The town records also suggest Bostonians took for granted that their government should regulate the quality of manufactured goods. The town appointed Ebenezer Macintosh—the shoemaker at the Tea Party—one of several “sealers of leather” and selected a score of other artisans as “inspectors” or “surveyors” of lumber, shingles, hemp, etc. From time immemorial the town set the “assize” of bread, establishing the size, weight, and price bakers might charge.
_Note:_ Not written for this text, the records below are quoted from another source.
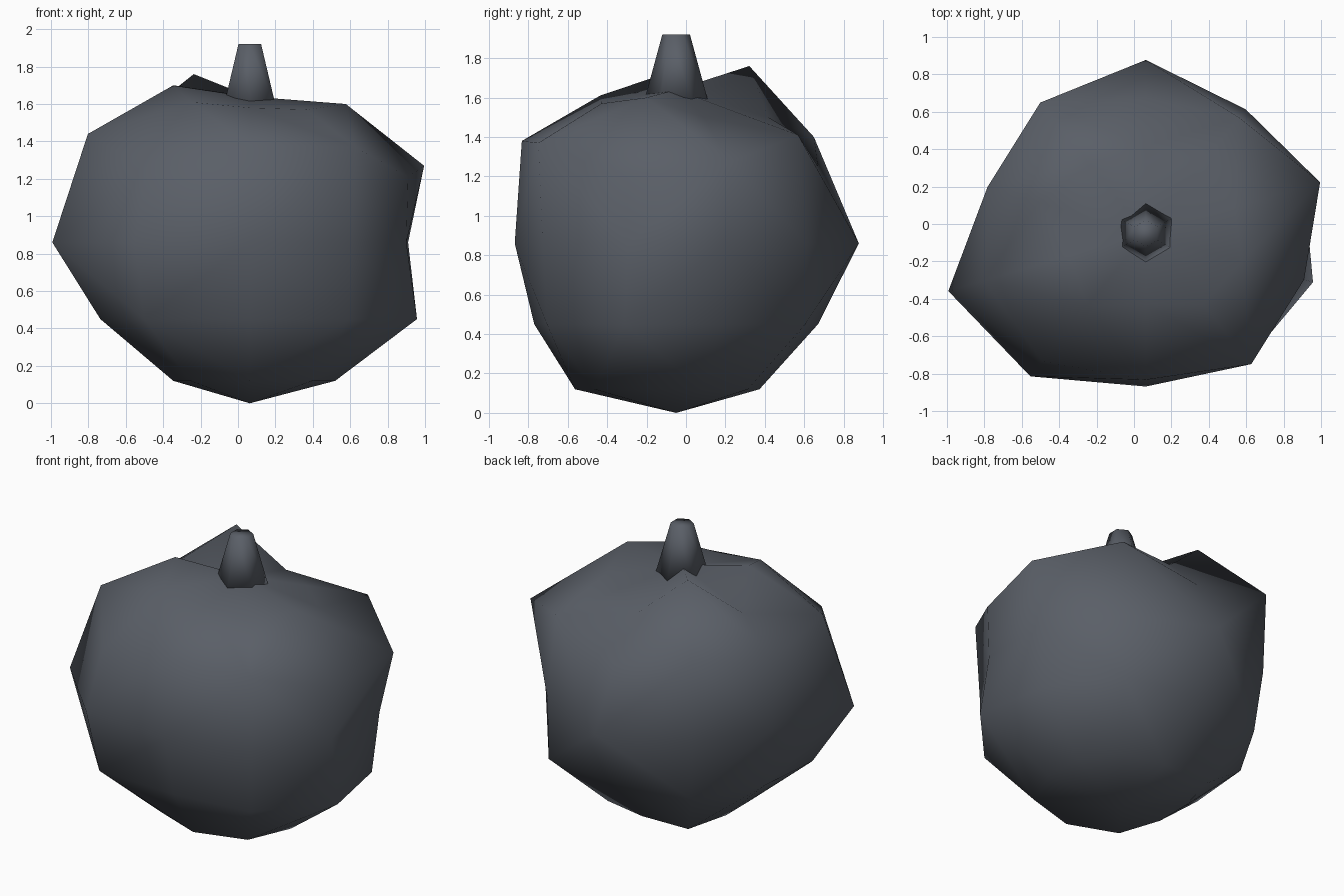
import bpy
import bmesh
from math import cos, sin, radians
from mathutils import Vector

default_cube = bpy.data.objects.get("Cube")
if default_cube:
    bpy.data.objects.remove(default_cube)

AXIS = (0.063, -0.05)     # shared vertical axis of body and stem
SEGMENTS = 10
DEPTH_SCALE = 0.9         # the body is slightly squashed front to back
CENTRE = Vector((0, 0, 0.85))


def make_material(name, colour):
    material = bpy.data.materials.new(name)
    material.use_nodes = True
    rgba = (*colour, 1.0)
    material.diffuse_color = rgba
    shader = material.node_tree.nodes["Principled BSDF"]
    shader.inputs["Base Color"].default_value = rgba
    shader.inputs["Roughness"].default_value = 0.8
    return material


def make_object(name, bm, material):
    bmesh.ops.recalc_face_normals(bm, faces=bm.faces[:])
    for face in bm.faces:
        face.smooth = True
    mesh = bpy.data.meshes.new(name)
    bm.to_mesh(mesh)
    bm.free()
    mesh.materials.append(material)
    obj = bpy.data.objects.new(name, mesh)
    obj.location = (*AXIS, 0)
    bpy.context.collection.objects.link(obj)
    return obj


def add_ring(bm, radii, heights):
    """One horizontal loop of the body, sizes in hundredths."""
    ring = []
    for i, (radius, height) in enumerate(zip(radii, heights)):
        angle = radians(18 + i * 360 / SEGMENTS)
        ring.append(bm.verts.new((
            radius / 100 * cos(angle),
            radius / 100 * sin(angle) * DEPTH_SCALE,
            height / 100)))
    return ring


def add_ridged_quad(bm, a, b, c, d):
    """Two triangles, split along the diagonal that bulges outward."""
    middle_ac = (a.co + c.co) / 2
    middle_bd = (b.co + d.co) / 2
    outward = (middle_ac + middle_bd) / 2 - CENTRE
    if (middle_ac - middle_bd).dot(outward) > 0:
        triangles = (a, b, c), (a, c, d)
    else:
        triangles = (a, b, d), (b, c, d)
    for triangle in triangles:
        bm.faces.new(triangle)


slate = make_material("slate grey", (0.102, 0.114, 0.136))

# Lumpy body: stacked uneven loops, counted anticlockwise from the left side
lower_tip = [47, 50, 47, 57, 43, 43, 54, 57, 57, 48]
lower = [84, 90, 80, 88, 80, 84, 96, 80, 90, 94]
middle = [89, 91, 103, 94, 88, 111, 105, 91, 93, 88]
upper = [98, 85, 80, 96, 89, 91, 94, 87, 96, 89]
upper_z = [127, 141, 125, 140, 132, 144, 125, 138, 137, 121]
crown = [50, 44, 52, 51, 60, 43, 53, 42, 52, 54]
crown_z = [150, 152, 150, 176, 153, 170, 161, 158, 157, 160]

body = bmesh.new()
rings = [
    add_ring(body, lower_tip, [12] * SEGMENTS),
    add_ring(body, lower, [45] * SEGMENTS),
    add_ring(body, middle, [86] * SEGMENTS),
    add_ring(body, upper, upper_z),
    add_ring(body, crown, crown_z),
]
bottom_pole = body.verts.new((0, 0, 0))
top_pole = body.verts.new((0, 0, 1.64))
for i in range(SEGMENTS):
    j = (i + 1) % SEGMENTS
    body.faces.new((bottom_pole, rings[0][j], rings[0][i]))
    body.faces.new((top_pole, rings[-1][i], rings[-1][j]))
    for low, high in zip(rings, rings[1:]):
        add_ridged_quad(body, low[i], low[j], high[j], high[i])
make_object("body", body, slate)

# Six-sided tapered stem, with a corner pointing to the front
stem = bmesh.new()
bmesh.ops.create_cone(stem, cap_ends=True, segments=6,
                      radius1=0.16, radius2=0.07, depth=0.33)
bmesh.ops.translate(stem, verts=stem.verts[:], vec=(0, 0, 1.755))
make_object("stem", stem, slate)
Arguably, citizens registered their assent to regulating the market every time they bought a loaf.
In 1780 Bostonians spelled out the philosophy underlying such actions when, after much debate, they voted in the town meeting 847-0 to ratify a new constitution for the aptly named Commonwealth of Massachusetts, drafted principally by Samuel and John Adams. “Government,” Article VII explained, “is instituted for the common good; for the protection, safety, prosperity, and happiness of the people; and not for the profit, honor or private interest of any one man, family, or class of men.” Earlier Cato had asked, “is it a crime to be rich?” and answered, “Yes, certainly at the publick Expence, or to the Danger of the Publick.” Cato argued, “Power was needed when men tried to put a whole Country in Two or Three people’s Pockets.” In 1773 the body of the people in Old South, founders all, would have cheered his answer.